Portland mayor's goals for city include middle-income housing, connectivity
PORTLAND — Mayor Michael Brennan outlined an ambitious course for the city Jan. 21 in his annual State of the City address.
“It doesn't start with program or grand master plans," Brennan said. "It starts with values, those we embrace and those we act upon.”
Brennan's 45-minute address, ranging from affordable housing, to increased broadband availability, to job creation based on old and new city resources, to full-year educational opportunities, delivered an optimistic view geared to making the city more open, accessible and prosperous for all.
"Nothing surprised us," Brennan said of a Greater Portland Council of Governments report on a shortage of affordable housing for people earning 80 to 100 percent or less of the area median income.
But he also said he is confident the City Council would enact "inclusionary zoning" that mandates new housing development to match median income levels.
Brennan said the city will continue to end chronic homelessness using a seven-point plan developed by former City Manager Mark Rees, and evaluate which city parcels could be used to create affordable housing.
Brennan also looked off the peninsula for development, noting new zoning on Forest Avenue from Woodford to Morrill's corners will promote growth and preserve historic elements and buildings in the stretch between Woodford Street and Stevens Avenue.
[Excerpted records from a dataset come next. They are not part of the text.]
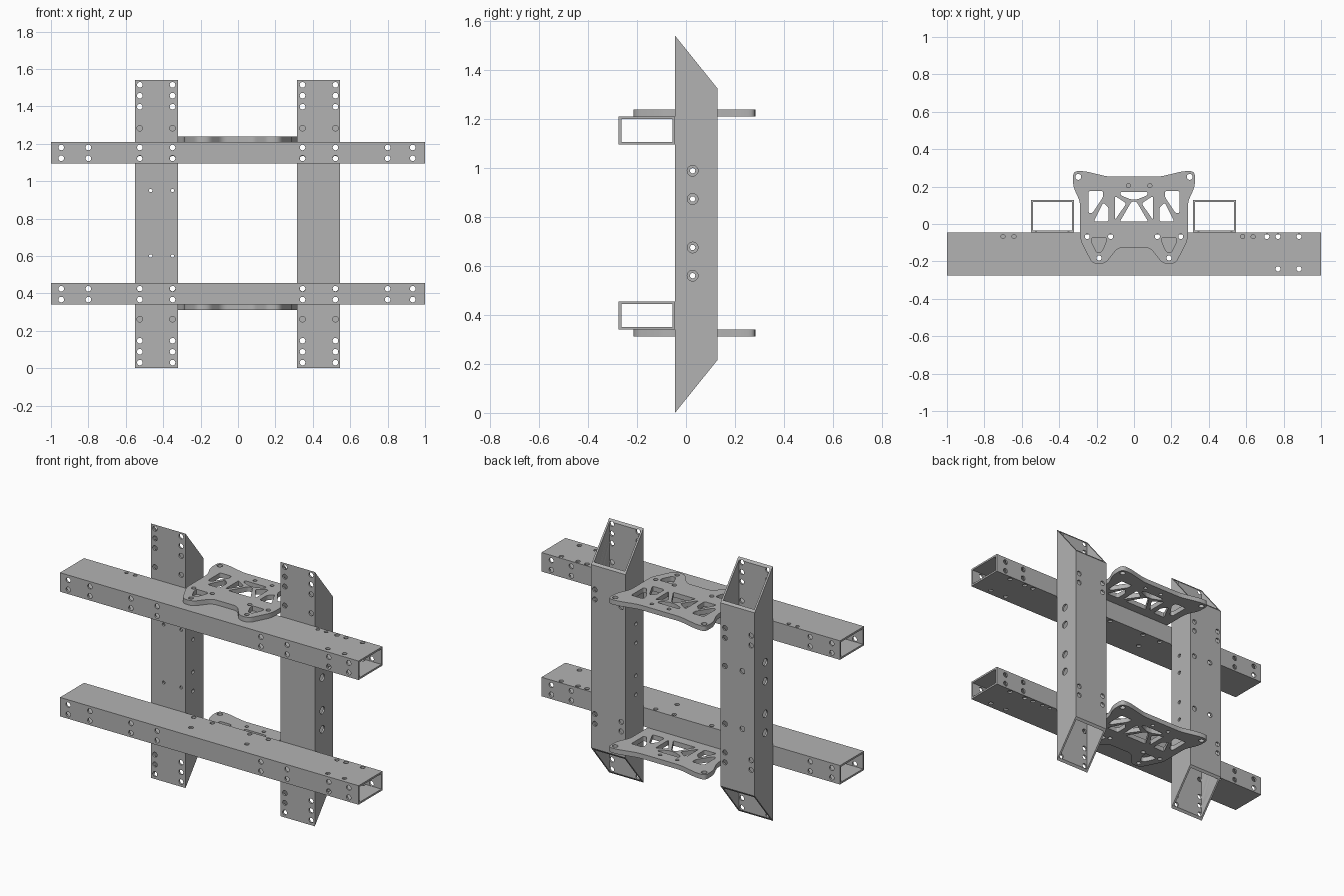
import bpy, bmesh, math
from mathutils import Vector, Matrix

cube = bpy.data.objects.get("Cube")
if cube:
    bpy.data.objects.remove(cube, do_unlink=True)

GREY = (0.45, 0.45, 0.45, 1)
steel = bpy.data.materials.new("plain_grey_steel")
steel.use_nodes = True
steel.diffuse_color = GREY
steel.node_tree.nodes["Principled BSDF"].inputs["Base Color"].default_value = GREY

WALL = 0.011
FRONT, BACK = -0.045, 0.128      # post depth range
SLOPE = 0.215 / (BACK - FRONT)   # mitre of the post ends
HEIGHT = 1.54


def add_object(name, mesh):
    obj = bpy.data.objects.new(name, mesh)
    bpy.context.collection.objects.link(obj)
    return obj


def evaluated_mesh(obj):
    bpy.context.view_layer.update()
    graph = bpy.context.evaluated_depsgraph_get()
    return bpy.data.meshes.new_from_object(obj.evaluated_get(graph))


def finish(obj):
    obj.data.materials.clear()
    obj.data.materials.append(steel)
    bpy.ops.object.select_all(action='DESELECT')
    obj.select_set(True)
    bpy.context.view_layer.objects.active = obj
    bpy.ops.object.shade_smooth_by_angle(angle=math.radians(30))


def tube(name, u, v, place):
    """Hollow rectangular tube; place(u, v, end) gives a point on either end."""
    bm = bmesh.new()
    rings = []
    for inset, end in ((0, 0), (WALL, 0), (WALL, 1), (0, 1)):
        a, b, c, d = u[0] + inset, u[1] - inset, v[0] + inset, v[1] - inset
        rings.append([bm.verts.new(place(p, q, end))
                      for p, q in ((a, c), (b, c), (b, d), (a, d))])
    for r in range(4):
        here, there = rings[r], rings[(r + 1) % 4]
        for i in range(4):
            j = (i + 1) % 4
            bm.faces.new((here[i], here[j], there[j], there[i]))
    bmesh.ops.recalc_face_normals(bm, faces=bm.faces)
    mesh = bpy.data.meshes.new(name)
    bm.to_mesh(mesh)
    bm.free()
    return add_object(name, mesh)


def drill(obj, holes):
    """Cut round holes given as (centre, axis, radius)."""
    bm = bmesh.new()
    for centre, axis, radius in holes:
        turn = Vector((0, 0, 1)).rotation_difference(Vector(axis)).to_matrix().to_4x4()
        bmesh.ops.create_cone(bm, cap_ends=True, segments=20, radius1=radius,
                              radius2=radius, depth=0.04,
                              matrix=Matrix.Translation(centre) @ turn)
    mesh = bpy.data.meshes.new("hole_cutter")
    bm.to_mesh(mesh)
    bm.free()
    cutter = add_object("hole_cutter", mesh)
    cutter.hide_render = True
    mod = obj.modifiers.new("holes", 'BOOLEAN')
    mod.operation, mod.solver, mod.object = 'DIFFERENCE', 'EXACT', cutter
    result = evaluated_mesh(obj)
    obj.modifiers.clear()
    obj.data = result
    bpy.data.objects.remove(cutter, do_unlink=True)
    finish(obj)


X, Y, Z = (1, 0, 0), (0, 1, 0), (0, 0, 1)
BEAMS = {"lower": (0.34, 0.455), "upper": (1.095, 1.21)}
BOLT_ROWS = (0.367, 0.426, 1.12, 1.18)
POST_COLUMNS = {"right": (-0.525, -0.35), "left": (0.345, 0.521)}
PLATE_BOLTS = [(s * x, y) for s in (-1, 1)
               for x, y in ((0.25, -0.067), (0.125, -0.067), (0.187, -0.182))]

# Upright posts with mitred open ends
for side, columns in POST_COLUMNS.items():
    x0, x1 = (-0.55, -0.32) if side == "right" else (0.316, 0.546)
    post = tube(side + "_post", (x0, x1), (FRONT, BACK),
                lambda x, y, end: (x, y, HEIGHT - (y - FRONT) * SLOPE if end
                                   else (y - FRONT) * SLOPE))
    holes = []
    for x in columns:
        for z in (0.03, 0.088, 0.147, 0.262):
            holes += [((x, FRONT, h), Y, 0.015) for h in (z, HEIGHT + 0.005 - z)]
        holes += [((x, y, z), Y, 0.015) for z in BOLT_ROWS for y in (FRONT, BACK)]
    # Side holes: wide on the outside, narrow on the inside
    outer, inner = (x0, x1) if side == "right" else (x1, x0)
    for z in (0.56, 0.675, 0.873, 0.988):
        holes += [((outer, 0.027, z), X, 0.022), ((inner, 0.027, z), X, 0.011)]
    # Small mounting holes on one post only
    if side == "right":
        for x in (-0.467, -0.35):
            for z in (0.6, 0.95):
                holes += [((x, FRONT, z), Y, 0.009), ((x, BACK, z), Y, 0.016)]
    drill(post, holes)

# Cross beams
for level, (z0, z1) in BEAMS.items():
    y0, y1 = -0.275, FRONT
    beam = tube(level + "_beam", (y0, y1), (z0, z1),
                lambda y, z, end: (1 if end else -1, y, z))
    holes = []
    for x in (-0.945, -0.8, -0.525, -0.35, 0.345, 0.521, 0.8, 0.934):
        for z in (z0 + 0.027, z1 - 0.03):
            holes += [((x, y, z), Y, 0.015) for y in (y0, y1)]
    end_bolts = [(0.71, -0.067), (0.77, -0.067), (0.882, -0.067),
                 (0.77, -0.24), (0.882, -0.24)]
    for x, y in end_bolts + PLATE_BOLTS:
        holes += [((x, y, z), Z, 0.0135) for z in (z0, z1)]
    plate_face = z1 if level == "upper" else z0
    for x in (-0.70, -0.642, 0.581, 0.637):
        holes.append(((x, -0.067, plate_face), Z, 0.011))
    drill(beam, holes)


def rounded(points, radius):
    """Polygon with each corner replaced by a short curve."""
    result = []
    for i, point in enumerate(points):
        p = Vector(point)
        before, after = Vector(points[i - 1]), Vector(points[(i + 1) % len(points)])
        a = p + (before - p).normalized() * min(radius, (before - p).length * 0.45)
        b = p + (after - p).normalized() * min(radius, (after - p).length * 0.45)
        for t in (0, 0.25, 0.5, 0.75, 1):
            result.append(a * (1 - t) ** 2 + p * 2 * t * (1 - t) + b * t * t)
    return result


def circle(x, y, radius):
    return [Vector((x + radius * math.cos(k * math.tau / 20),
                    y + radius * math.sin(k * math.tau / 20))) for k in range(20)]


def mirrored(points):
    return [(-x, y) for x, y in reversed(points)]


# Plate outline and lightening windows, right half only
HALF = [(0.085, -0.125), (0.155, -0.214), (0.222, -0.214), (0.288, -0.085),
        (0.288, 0.12), (0.326, 0.20), (0.326, 0.283), (0.265, 0.283), (0.14, 0.253)]
SIDE_WINDOWS = [
    [(0.243, 0.177), (0.165, 0.177), (0.165, 0.145), (0.222, 0.058), (0.243, 0.058)],
    [(0.165, 0.115), (0.135, 0.085), (0.135, 0.014), (0.215, 0.014)],
    [(0.102, 0.15), (0.04, 0.11), (0.102, 0.022)],
    [(0.228, -0.072), (0.148, -0.072), (0.15, -0.10), (0.175, -0.152),
     (0.2, -0.152), (0.226, -0.10)],
]
MID_WINDOWS = [[(0.072, 0.172), (0.072, 0.154), (0.02, 0.132)],
               [(0.013, 0.12), (0.075, 0.014)]]


def plate(name, z, flip):
    curve = bpy.data.curves.new(name, 'CURVE')
    curve.dimensions, curve.fill_mode, curve.extrude = '2D', 'BOTH', 0.0145
    loops = [rounded(HALF + mirrored(HALF), 0.03)]
    for window in SIDE_WINDOWS:
        loops += [rounded(window, 0.012), rounded(mirrored(window), 0.012)]
    loops += [rounded(w + mirrored(w), 0.01) for w in MID_WINDOWS]
    loops += [circle(x, y, 0.0135) for x, y in PLATE_BOLTS]
    loops += [circle(x, 0.252, 0.016) for x in (-0.298, 0.298)]
    loops += [circle(x * flip, 0.205, 0.011) for x in (-0.03, 0.085)]
    for loop in loops:
        spline = curve.splines.new('POLY')
        spline.points.add(len(loop) - 1)
        for target, p in zip(spline.points, loop):
            target.co = (p.x, p.y, 0, 1)
        spline.use_cyclic_u = True
    source = add_object(name + "_outline", curve)
    mesh = evaluated_mesh(source)
    bpy.data.objects.remove(source, do_unlink=True)
    bm = bmesh.new()
    bm.from_mesh(mesh)
    bmesh.ops.remove_doubles(bm, verts=bm.verts, dist=0.0001)
    bmesh.ops.recalc_face_normals(bm, faces=bm.faces)
    bm.to_mesh(mesh)
    bm.free()
    obj = add_object(name, mesh)
    obj.location.z = z
    finish(obj)


# Mounting plates above the upper beam and below the lower beam
plate("upper_plate", 1.2245, 1)
plate("lower_plate", 0.3255, -1)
"We need to grow the city and grow our population, but the growth needs to be planned growth,” he said.
Citing a $50,000 grant to develop a "health informatics" hub to provide medical data and programming, the expansion of the International Marine Terminal on Commercial Street, and the creation of a New England Ocean Cluster to develop new and fuller uses of maritime industries, Brennan said he will convene a working group to develop a fiber optic communication network in the city.
"It will ensure our economic and social future,” he said.
Brennan said city students will benefit from the expansion of nutrition services and education programs into the summer months, with a grant from the National League of Cities.
The goal by 2017, he said, is to have 85 percent of city students reading at their grade level, 90 percent graduating high school on time, and 50 percent of the graduates earning a secondary education degree.
The ultimate goal, Brennan said, is a city where "everybody feels supported, they have a place to contribute and a role to play in the community."